The apex court has ruled that the obstinacy of the self-financing medical college managements to continue with a fee of Rs 5 lakh and Rs 6 lakh as bank guarantee for admissions to 85 per cent of the seats, was justifiable. The court also sharply criticized the state government for not reaching a final decision on fixing the admission fee for the last ten years. Although the fee for seats in self-financing medical colleges received this year will be according to the decisions taken by the government, the court verdict also states that the managements aren’t prevented from approaching the Supreme Court if the fee fixed by the government was less. It means that Justice R Rajendra Babu Committee appointed for deciding the fee structure will not be able to overcome the obstinacy of the managements of fixing the admission fee as Rs 11 lakh.

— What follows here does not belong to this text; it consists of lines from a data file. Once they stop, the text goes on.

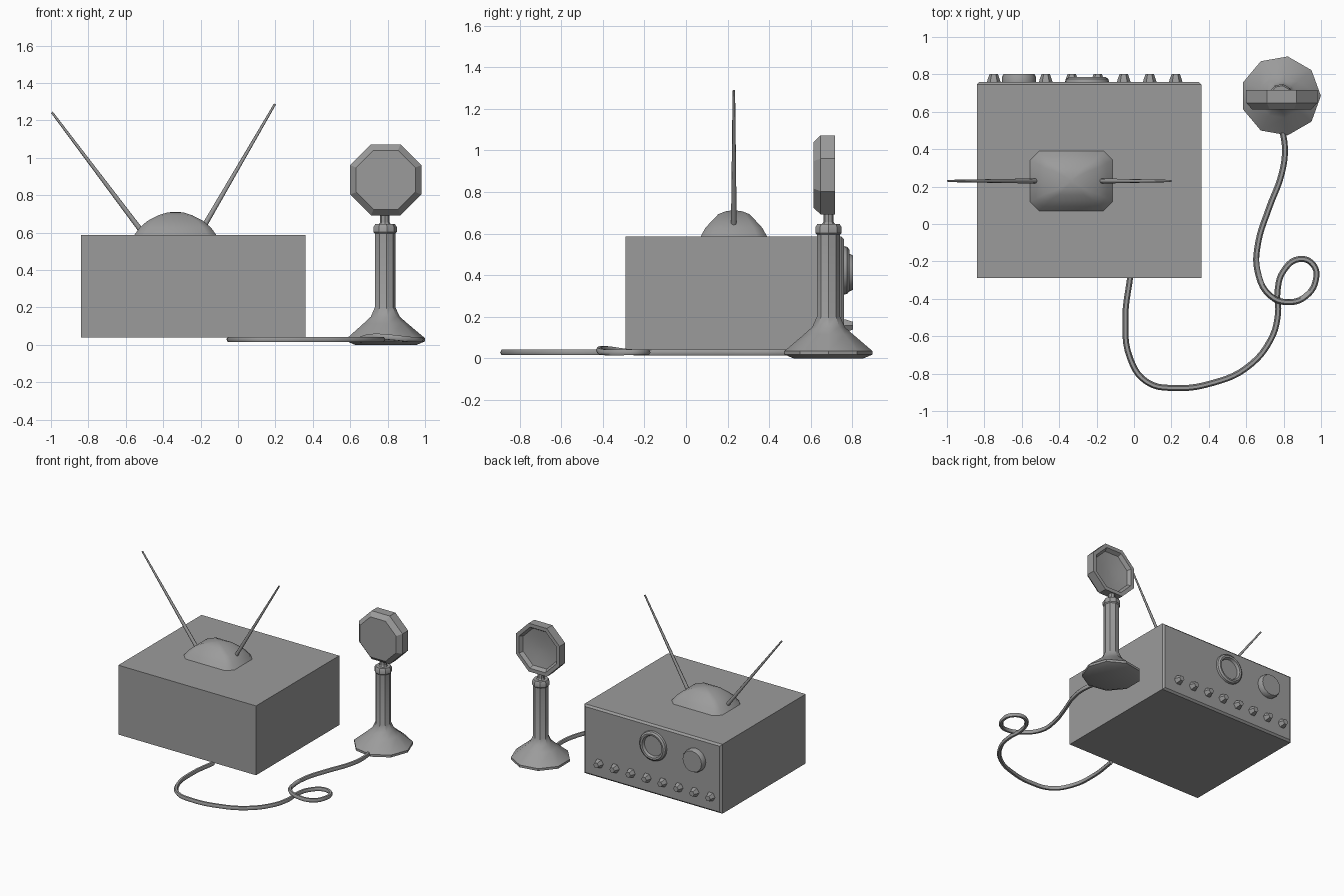
import bpy, bmesh, math
from mathutils import Vector

old = bpy.data.objects.get("Cube")
if old:
    bpy.data.objects.remove(old, do_unlink=True)

grey = bpy.data.materials.new("plain_grey")
GREY = (0.33, 0.33, 0.33, 1)
grey.use_nodes = True
grey.diffuse_color = GREY
grey.node_tree.nodes["Principled BSDF"].inputs["Base Color"].default_value = GREY


def finish(obj, angle=30):
    obj.data.materials.clear()
    obj.data.materials.append(grey)
    bpy.ops.object.select_all(action='DESELECT')
    obj.select_set(True)
    bpy.context.view_layer.objects.active = obj
    bpy.ops.object.shade_smooth_by_angle(angle=math.radians(angle))
    return obj


def mesh_object(name, bm, angle=30):
    bmesh.ops.recalc_face_normals(bm, faces=bm.faces[:])
    mesh = bpy.data.meshes.new(name)
    bm.to_mesh(mesh)
    bm.free()
    obj = bpy.data.objects.new(name, mesh)
    bpy.context.collection.objects.link(obj)
    return finish(obj, angle)


def loft(name, rings, angle=30):
    """Skin a row of equal rings and cap both ends."""
    bm = bmesh.new()
    rows = [[bm.verts.new(p) for p in ring] for ring in rings]
    n = len(rows[0])
    for a, b in zip(rows, rows[1:]):
        for i in range(n):
            j = (i + 1) % n
            bm.faces.new((a[i], a[j], b[j], b[i]))
    bm.faces.new(rows[0])
    bm.faces.new(rows[-1])
    return mesh_object(name, bm, angle)


def lathe(name, profile, sides, centre, axis='Z', turn=0.0, angle=30):
    """Turn (radius, height) points about an upright or a front-to-back axis."""
    rings = []
    for r, h in profile:
        ring = []
        for i in range(sides):
            t = turn + math.tau * i / sides
            c, s = r * math.cos(t), r * math.sin(t)
            ring.append(Vector(centre) + Vector((c, s, h) if axis == 'Z' else (c, h, s)))
        rings.append(ring)
    return loft(name, rings, angle)


def rod(name, start, end, r0, r1):
    start, end = Vector(start), Vector(end)
    bm = bmesh.new()
    bmesh.ops.create_cone(bm, cap_ends=True, segments=8, radius1=r0, radius2=r1,
                          depth=(end - start).length)
    rot = (end - start).to_track_quat('Z', 'Y').to_matrix()
    for v in bm.verts:
        v.co = rot @ v.co + (start + end) / 2
    return mesh_object(name, bm, 50)


# Cabinet, with a small bevel around the control panel
bm = bmesh.new()
bmesh.ops.create_cube(bm, size=1)
for v in bm.verts:
    v.co = Vector((-0.24 + v.co.x * 1.2, 0.235 + v.co.y * 1.05, 0.313 + v.co.z * 0.546))
edges = [e for e in bm.edges if all(v.co.y > 0.7 for v in e.verts)]
bmesh.ops.bevel(bm, geom=edges, offset=0.014, segments=1, affect='EDGES')
mesh_object("cabinet", bm)

# Domed antenna base, from shrinking rectangles with cut corners
dome = []
for hx, hy, z in [(0.225, 0.163, 0.58), (0.19, 0.137, 0.627), (0.15, 0.105, 0.662),
                  (0.09, 0.075, 0.693), (0.045, 0.04, 0.707), (0.01, 0.01, 0.711)]:
    c = 0.3 * hy
    quarter = [(hx, hy - c), (hx - c, hy)]
    pts = quarter + [(-x, y) for x, y in quarter[::-1]]
    pts += [(-x, -y) for x, y in pts]
    dome.append([(x - 0.335, y + 0.23, z) for x, y in pts])
loft("antenna_base", dome, 40)

# Antennas
rod("right_antenna", (-0.51, 0.23, 0.6), (-0.995, 0.23, 1.243), 0.014, 0.006)
rod("left_antenna", (-0.19, 0.23, 0.62), (0.198, 0.23, 1.288), 0.014, 0.006)

# Controls on the back panel
for i in range(8):
    lathe(f"small_knob_{i + 1}", [(0.036, 0), (0.034, 0.012), (0.022, 0.045)], 6,
          (-0.75 + i * 0.139, 0.757, 0.157), 'Y')
lathe("large_knob", [(0.09, 0), (0.09, 0.03), (0.082, 0.046)], 16,
      (-0.615, 0.757, 0.412), 'Y')
lathe("dial_ring", [(0.117, 0), (0.113, 0.018), (0.1, 0.028), (0.086, 0.026),
                    (0.078, 0.006), (0.01, 0.006)], 20, (-0.25, 0.757, 0.423), 'Y')

# Microphone stand
lathe("microphone_stand", [(0.17, 0), (0.214, 0.018), (0.214, 0.036), (0.12, 0.115),
                           (0.08, 0.15), (0.057, 0.2), (0.057, 0.595), (0.064, 0.603),
                           (0.064, 0.63), (0.055, 0.645)], 9, (0.785, 0.685, 0))
lathe("microphone_neck", [(0.035, 0.64), (0.025, 0.655), (0.025, 0.72)], 8,
      (0.785, 0.685, 0))

# Octagonal microphone head: chamfered on the front, dished on the back
k = 1 / math.cos(math.pi / 8)
lathe("microphone_head", [(r * k, y) for r, y in [(0.158, 0.613), (0.19, 0.647),
                          (0.19, 0.717), (0.162, 0.717), (0.145, 0.69), (0.08, 0.68),
                          (0.01, 0.677)]], 8, (0.79, 0, 0.882), 'Y', math.pi / 8)

# Looped cord lying on the ground
path = [(-0.02, -0.28), (-0.046, -0.5), (-0.02, -0.72), (0.07, -0.845), (0.22, -0.877),
        (0.42, -0.85), (0.6, -0.77), (0.73, -0.62), (0.77, -0.48), (0.767, -0.36),
        (0.8, -0.25), (0.885, -0.187), (0.96, -0.22), (0.972, -0.3), (0.92, -0.385),
        (0.83, -0.418), (0.73, -0.385), (0.66, -0.25), (0.664, -0.1), (0.72, 0.08),
        (0.79, 0.27), (0.807, 0.4), (0.79, 0.52)]
curve = bpy.data.curves.new("cord", 'CURVE')
curve.dimensions = '3D'
curve.bevel_depth = 0.016
curve.bevel_resolution = 1
curve.resolution_u = 5
curve.use_fill_caps = True
spline = curve.splines.new('BEZIER')
spline.bezier_points.add(len(path) - 1)
for i, (p, (x, y)) in enumerate(zip(spline.bezier_points, path)):
    lift = {15: 0.01, 16: 0.016}.get(i, 0)
    p.co = (x, y, 0.029 + lift)
    p.handle_left_type = p.handle_right_type = 'AUTO'
cord = bpy.data.objects.new("cord", curve)
bpy.context.collection.objects.link(cord)
bpy.ops.object.select_all(action='DESELECT')
cord.select_set(True)
bpy.context.view_layer.objects.active = cord
bpy.ops.object.convert(target='MESH')
finish(bpy.context.view_layer.objects.active, 60)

The court verdict came as a heavy blow to the aspiring students who recently came for admission to the medical colleges with Rs 5 lakh, along with their parents, and had to return with shattered dreams. They include even the poor who squirrelled away the hard-earned money gained by selling whatever they had and through borrowing. When the National Eligibility and Entrance Test (NEET) came into force, they were elated and relieved believing that it was merit and not money which was the criteria for medical admissions. But the verdict of the Supreme Court proved that it was only money indeed which was the final deciding authority. When the self-financing managements succeeded in convincing the court that the institutions couldn’t be run without a bank guarantee of Rs 6 lakh, the prominent attorney appearing for the state government failed to negate their contentions by citing the actual facts and estimates. Why he didn’t even bother to convince the court about the truth that it was only a college which failed to reach an agreement with the government that asked to remit a fee of Rs 10 lakh, last year, remains unanswered.

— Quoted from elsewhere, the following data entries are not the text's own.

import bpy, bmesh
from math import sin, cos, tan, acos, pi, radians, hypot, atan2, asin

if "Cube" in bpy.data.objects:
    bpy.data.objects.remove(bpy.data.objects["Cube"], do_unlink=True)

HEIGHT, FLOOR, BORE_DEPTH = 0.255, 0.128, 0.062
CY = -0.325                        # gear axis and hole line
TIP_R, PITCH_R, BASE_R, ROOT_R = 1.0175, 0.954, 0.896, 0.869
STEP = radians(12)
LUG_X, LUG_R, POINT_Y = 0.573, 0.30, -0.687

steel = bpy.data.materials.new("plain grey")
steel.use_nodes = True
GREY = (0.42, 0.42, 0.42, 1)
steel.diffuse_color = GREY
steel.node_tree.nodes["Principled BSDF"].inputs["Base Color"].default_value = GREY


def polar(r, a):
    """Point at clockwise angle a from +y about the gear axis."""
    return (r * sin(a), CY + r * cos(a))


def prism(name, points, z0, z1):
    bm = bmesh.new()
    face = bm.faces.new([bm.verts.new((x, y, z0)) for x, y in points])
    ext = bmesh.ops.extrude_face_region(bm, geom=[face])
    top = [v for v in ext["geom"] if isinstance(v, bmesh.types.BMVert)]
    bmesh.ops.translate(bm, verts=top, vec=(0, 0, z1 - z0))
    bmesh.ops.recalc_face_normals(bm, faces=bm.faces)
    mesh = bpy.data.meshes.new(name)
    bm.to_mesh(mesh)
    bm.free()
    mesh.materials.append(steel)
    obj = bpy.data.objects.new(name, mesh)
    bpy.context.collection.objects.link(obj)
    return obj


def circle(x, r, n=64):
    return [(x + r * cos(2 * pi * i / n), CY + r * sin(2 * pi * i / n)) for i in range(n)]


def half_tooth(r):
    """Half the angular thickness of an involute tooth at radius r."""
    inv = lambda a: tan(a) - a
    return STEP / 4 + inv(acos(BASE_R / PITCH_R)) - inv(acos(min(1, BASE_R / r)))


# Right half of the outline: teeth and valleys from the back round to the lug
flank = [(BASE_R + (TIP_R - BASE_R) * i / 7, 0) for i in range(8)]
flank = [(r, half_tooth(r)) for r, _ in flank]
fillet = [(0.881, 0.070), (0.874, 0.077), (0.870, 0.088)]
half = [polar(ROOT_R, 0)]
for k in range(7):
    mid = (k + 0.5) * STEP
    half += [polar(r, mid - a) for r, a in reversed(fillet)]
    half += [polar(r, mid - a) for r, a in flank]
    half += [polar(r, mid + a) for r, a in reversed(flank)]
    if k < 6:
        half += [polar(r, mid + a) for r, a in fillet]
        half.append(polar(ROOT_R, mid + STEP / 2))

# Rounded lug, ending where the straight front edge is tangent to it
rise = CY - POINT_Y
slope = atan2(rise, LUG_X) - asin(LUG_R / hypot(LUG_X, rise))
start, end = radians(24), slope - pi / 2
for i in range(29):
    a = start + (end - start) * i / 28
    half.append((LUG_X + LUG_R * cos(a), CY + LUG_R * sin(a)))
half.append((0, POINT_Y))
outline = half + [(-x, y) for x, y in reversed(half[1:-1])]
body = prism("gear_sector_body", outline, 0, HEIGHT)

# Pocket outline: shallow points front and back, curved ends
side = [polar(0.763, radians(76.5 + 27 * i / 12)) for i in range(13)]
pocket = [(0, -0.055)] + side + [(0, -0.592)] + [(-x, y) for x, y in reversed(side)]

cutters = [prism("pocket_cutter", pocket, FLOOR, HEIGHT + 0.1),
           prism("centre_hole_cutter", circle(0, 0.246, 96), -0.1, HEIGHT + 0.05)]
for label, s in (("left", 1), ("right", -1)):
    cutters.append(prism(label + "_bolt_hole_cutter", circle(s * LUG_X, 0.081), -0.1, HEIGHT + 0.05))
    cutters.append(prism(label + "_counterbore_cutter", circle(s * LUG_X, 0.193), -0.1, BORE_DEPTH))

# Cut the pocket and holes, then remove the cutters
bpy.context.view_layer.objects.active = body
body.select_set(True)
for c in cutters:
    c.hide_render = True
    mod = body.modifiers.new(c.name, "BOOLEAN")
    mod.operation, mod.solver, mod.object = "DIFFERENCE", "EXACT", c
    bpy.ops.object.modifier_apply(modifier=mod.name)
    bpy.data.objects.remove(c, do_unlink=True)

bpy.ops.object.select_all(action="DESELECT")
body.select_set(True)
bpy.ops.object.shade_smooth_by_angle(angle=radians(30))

Chief Minister Pinarayi Vijayan has said that the poor students who were eligible for admission wouldn’t lose their chance due to the verdict. He said that the government would help the students get a bank guarantee and if needed, a loan for their admissions. While the promises are expected to be fulfilled, we couldn’t help but point out the fact that the education loans for poor students continue as a headache and a heavy burden. While the banks face crisis due to the delay or discontinuation of crores of repayment, graduates find themselves in crunch when they fail to repay the loans unable to find jobs on time. Not only thousands of engineers, but there are an equal number of MBBS and BDS graduates who sit idle with no job. The senseless stubbornness of the parents and students of wanting to acquire the medical and engineering seats at any cost, is another reason for the crisis.
The government and other organisations should initiate steps to create an awareness about higher education and employment opportunities in Kerala where unemployment of educated youth is acute. The root cause of the newly generated crisis is due to the realization of the blade money lenders that running educational institutions were more easy and profitable. It is a fact that there are several private medical colleges in the state run by managements that lack the minimum required facilities and infrastructure, hire qualified officials 'on time' to fool the examiners who come to assess the 'quality' of the institute. The managements even succeed in 'taming' the examiners. The standard of most of the self-financing medical colleges and dental colleges are below average. The kind of medical service provided by the ‘doctors’ who pass out of such colleges could only be assumed. In short, the field of medical science demands an extensive revamp. It’s high time that specific and stringent criteria are put in place as well as the admission process as well as management of institutions are controlled sensibly and compassionately. The government is expected to display diligence in making the admission process to the self-financing medical colleges permanent, transparent and error-free.